● ABOUT THIS TASK
Reproduce only the lines that run from the line with "top = end + Vector((-0.13, 0.45))" to the last line of the material, both ends included, exactly as they appear.

● DATA LISTING
━━━━━━━━━━━━━━━━
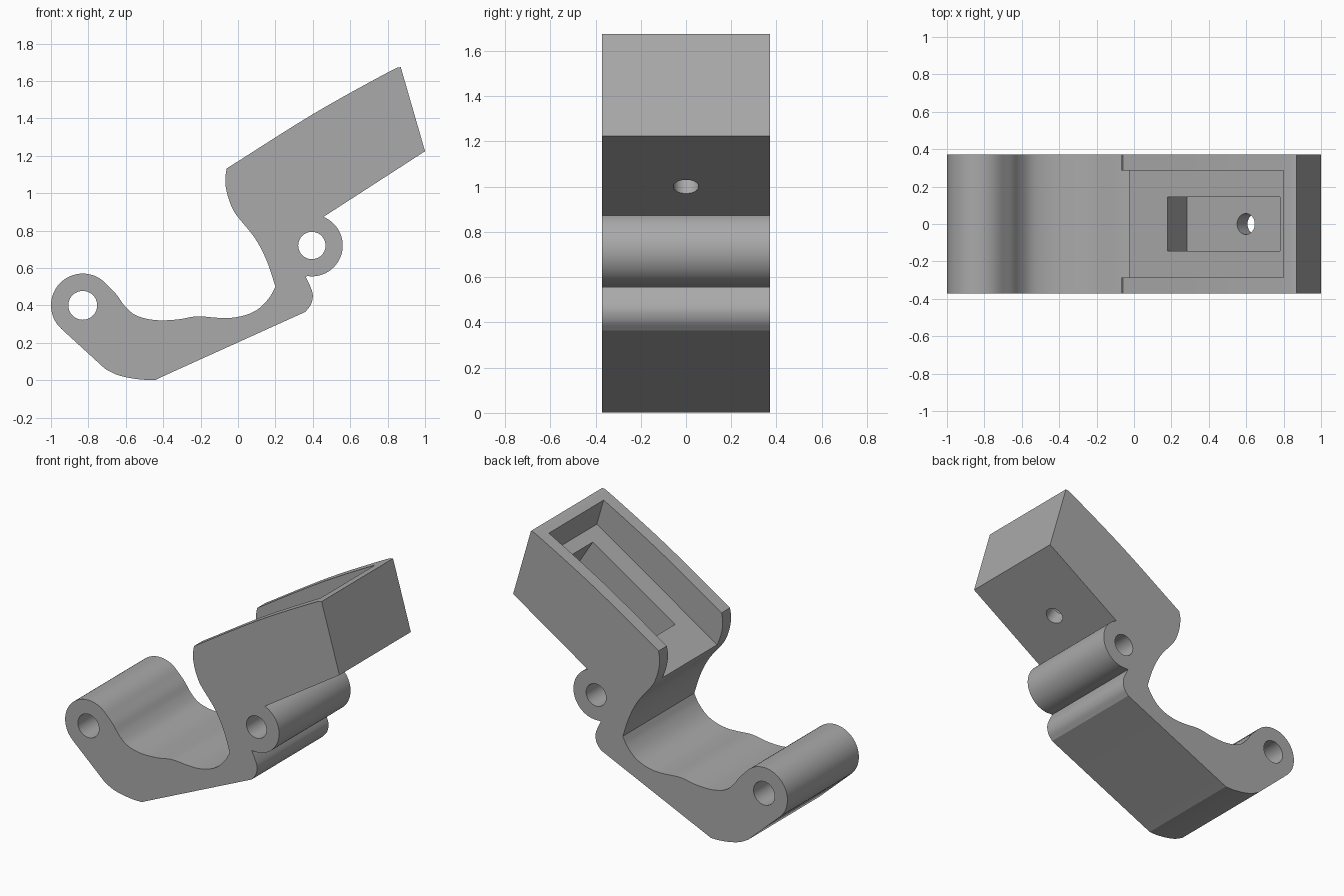
import bpy, bmesh
from math import sin, cos, radians, pi
from mathutils import Vector

if "Cube" in bpy.data.objects:
    bpy.data.objects.remove(bpy.data.objects["Cube"], do_unlink=True)

HALF = 0.372                                   # half width of the bracket
SLOPE = Vector((0.843, 0.537))                 # direction of the tilted box
DOWN = Vector((0.537, -0.843))                 # into its floor
FLOOR = Vector((-0.03, 0.912))                 # front edge of the pocket floor

grey = bpy.data.materials.new("mid grey")
grey.use_nodes = True
grey.diffuse_color = (0.4, 0.4, 0.4, 1)
grey.node_tree.nodes["Principled BSDF"].inputs["Base Color"].default_value = (0.4, 0.4, 0.4, 1)


def arc(cx, cz, r, a0, a1, steps=28):
    angles = [radians(a0 + (a1 - a0) * i / steps) for i in range(steps + 1)]
    return [(cx + r * cos(a), cz + r * sin(a)) for a in angles]


def spline(points, steps=5):
    """Smooth curve through the points, both ends included."""
    p = [Vector(q) for q in points]
    p = [p[0] * 2 - p[1]] + p + [p[-1] * 2 - p[-2]]
    out = []
    for a, b, c, d in zip(p, p[1:], p[2:], p[3:]):
        for i in range(steps):
            t = i / steps
            out.append(0.5 * (2 * b + (c - a) * t + (2 * a - 5 * b + 4 * c - d) * t * t
                              + (3 * b - a - 3 * c + d) * t ** 3))
    return out + [p[-2]]


def extrude(name, outline, y0, y1):
    """Solid made by sweeping an x-z outline along y."""
    bm = bmesh.new()
    face = bm.faces.new([bm.verts.new((q[0], y0, q[1])) for q in outline])
    new = bmesh.ops.extrude_face_region(bm, geom=[face])["geom"]
    verts = [v for v in new if isinstance(v, bmesh.types.BMVert)]
    bmesh.ops.translate(bm, vec=(0, y1 - y0, 0), verts=verts)
    bmesh.ops.recalc_face_normals(bm, faces=bm.faces)
    mesh = bpy.data.meshes.new(name)
    bm.to_mesh(mesh)
    bm.free()
    obj = bpy.data.objects.new(name, mesh)
    bpy.context.collection.objects.link(obj)
    mesh.materials.append(grey)
    return obj


def cut(body, cutter):
    cutter.hide_render = True
    mod = body.modifiers.new("cut", 'BOOLEAN')
    mod.operation, mod.solver, mod.object = 'DIFFERENCE', 'EXACT', cutter
    bpy.context.view_layer.objects.active = body
    bpy.ops.object.modifier_apply(modifier=mod.name)
    bpy.data.objects.remove(cutter, do_unlink=True)


# Side profile, counter-clockwise from the underside
outline = [(-0.42, 0.012)]
outline += spline([(0.36, 0.365), (0.39, 0.405), (0.4, 0.455), (0.385, 0.505), (0.36, 0.555)])
outline += arc(0.395, 0.72, 0.165, -97, 68)                    # hinge boss
outline += [(1.0, 1.224)]
outline += spline([(0.87, 1.674), (0.8, 1.645), (0.4, 1.422), (-0.06, 1.132)])
outline += spline([(-0.068, 1.09), (-0.065, 1.03), (-0.045, 0.955), (-0.01, 0.885),
                   (0.09, 0.76), (0.155, 0.635), (0.2, 0.5)])
outline += spline([(0.2, 0.5), (0.17, 0.445), (0.12, 0.39), (0.06, 0.355), (-0.02, 0.335),
                   (-0.1, 0.333), (-0.22, 0.341), (-0.32, 0.325), (-0.42, 0.32),
                   (-0.5, 0.331), (-0.56, 0.355), (-0.61, 0.402), (-0.65, 0.458),
                   (-0.7, 0.51)])[1:]
outline += arc(-0.83, 0.4, 0.17, 43, 228)                      # pin boss
outline += spline([(-0.71, 0.06), (-0.65, 0.03), (-0.58, 0.012), (-0.5, 0.002), (-0.44, 0.002)])
bracket = extrude("bracket_body", outline, -HALF, HALF)

# Pin holes through both bosses
for x, z, r in ((-0.83, 0.4, 0.077), (0.395, 0.72, 0.073)):
    cut(bracket, extrude("pin_hole", arc(x, z, r, 0, 354, 59), -1, 1))

# Open-ended pocket in the tilted box
start = FLOOR - SLOPE * 0.3
end = FLOOR + SLOPE * (0.88 / SLOPE.x)
top = end + Vector((-0.13, 0.45))
cut(bracket, extrude("pocket", [start, end, top, start + Vector((0, 0.9))], -0.285, 0.285))

# Deeper slot in the pocket floor
a = FLOOR + SLOPE * (0.21 / SLOPE.x)
b = FLOOR + SLOPE * (0.81 / SLOPE.x)
cut(bracket, extrude("slot", [a - DOWN * 0.05, a + DOWN * 0.19, b + DOWN * 0.19, b - DOWN * 0.05],
                     -0.145, 0.145))

# Screw hole square to the slot floor
bpy.ops.mesh.primitive_cylinder_add(vertices=40, radius=0.056, depth=0.4, location=(0.622, 0, 1.05))
screw = bpy.context.object
screw.name = "screw_hole"
screw.data.materials.append(grey)
screw.rotation_mode = 'QUATERNION'
screw.rotation_quaternion = Vector((DOWN.x, 0, DOWN.y)).to_track_quat('Z', 'Y')
bpy.context.view_layer.update()
cut(bracket, screw)

bpy.ops.object.select_all(action='DESELECT')
bracket.select_set(True)
bpy.context.view_layer.objects.active = bracket
bpy.ops.object.shade_smooth_by_angle(angle=radians(25))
━━━━━━━━━━━━━━━━
● TASK ANSWER
top = end + Vector((-0.13, 0.45))
cut(bracket, extrude("pocket", [start, end, top, start + Vector((0, 0.9))], -0.285, 0.285))

# Deeper slot in the pocket floor
a = FLOOR + SLOPE * (0.21 / SLOPE.x)
b = FLOOR + SLOPE * (0.81 / SLOPE.x)
cut(bracket, extrude("slot", [a - DOWN * 0.05, a + DOWN * 0.19, b + DOWN * 0.19, b - DOWN * 0.05],
                     -0.145, 0.145))

# Screw hole square to the slot floor
bpy.ops.mesh.primitive_cylinder_add(vertices=40, radius=0.056, depth=0.4, location=(0.622, 0, 1.05))
screw = bpy.context.object
screw.name = "screw_hole"
screw.data.materials.append(grey)
screw.rotation_mode = 'QUATERNION'
screw.rotation_quaternion = Vector((DOWN.x, 0, DOWN.y)).to_track_quat('Z', 'Y')
bpy.context.view_layer.update()
cut(bracket, screw)

bpy.ops.object.select_all(action='DESELECT')
bracket.select_set(True)
bpy.context.view_layer.objects.active = bracket
bpy.ops.object.shade_smooth_by_angle(angle=radians(25))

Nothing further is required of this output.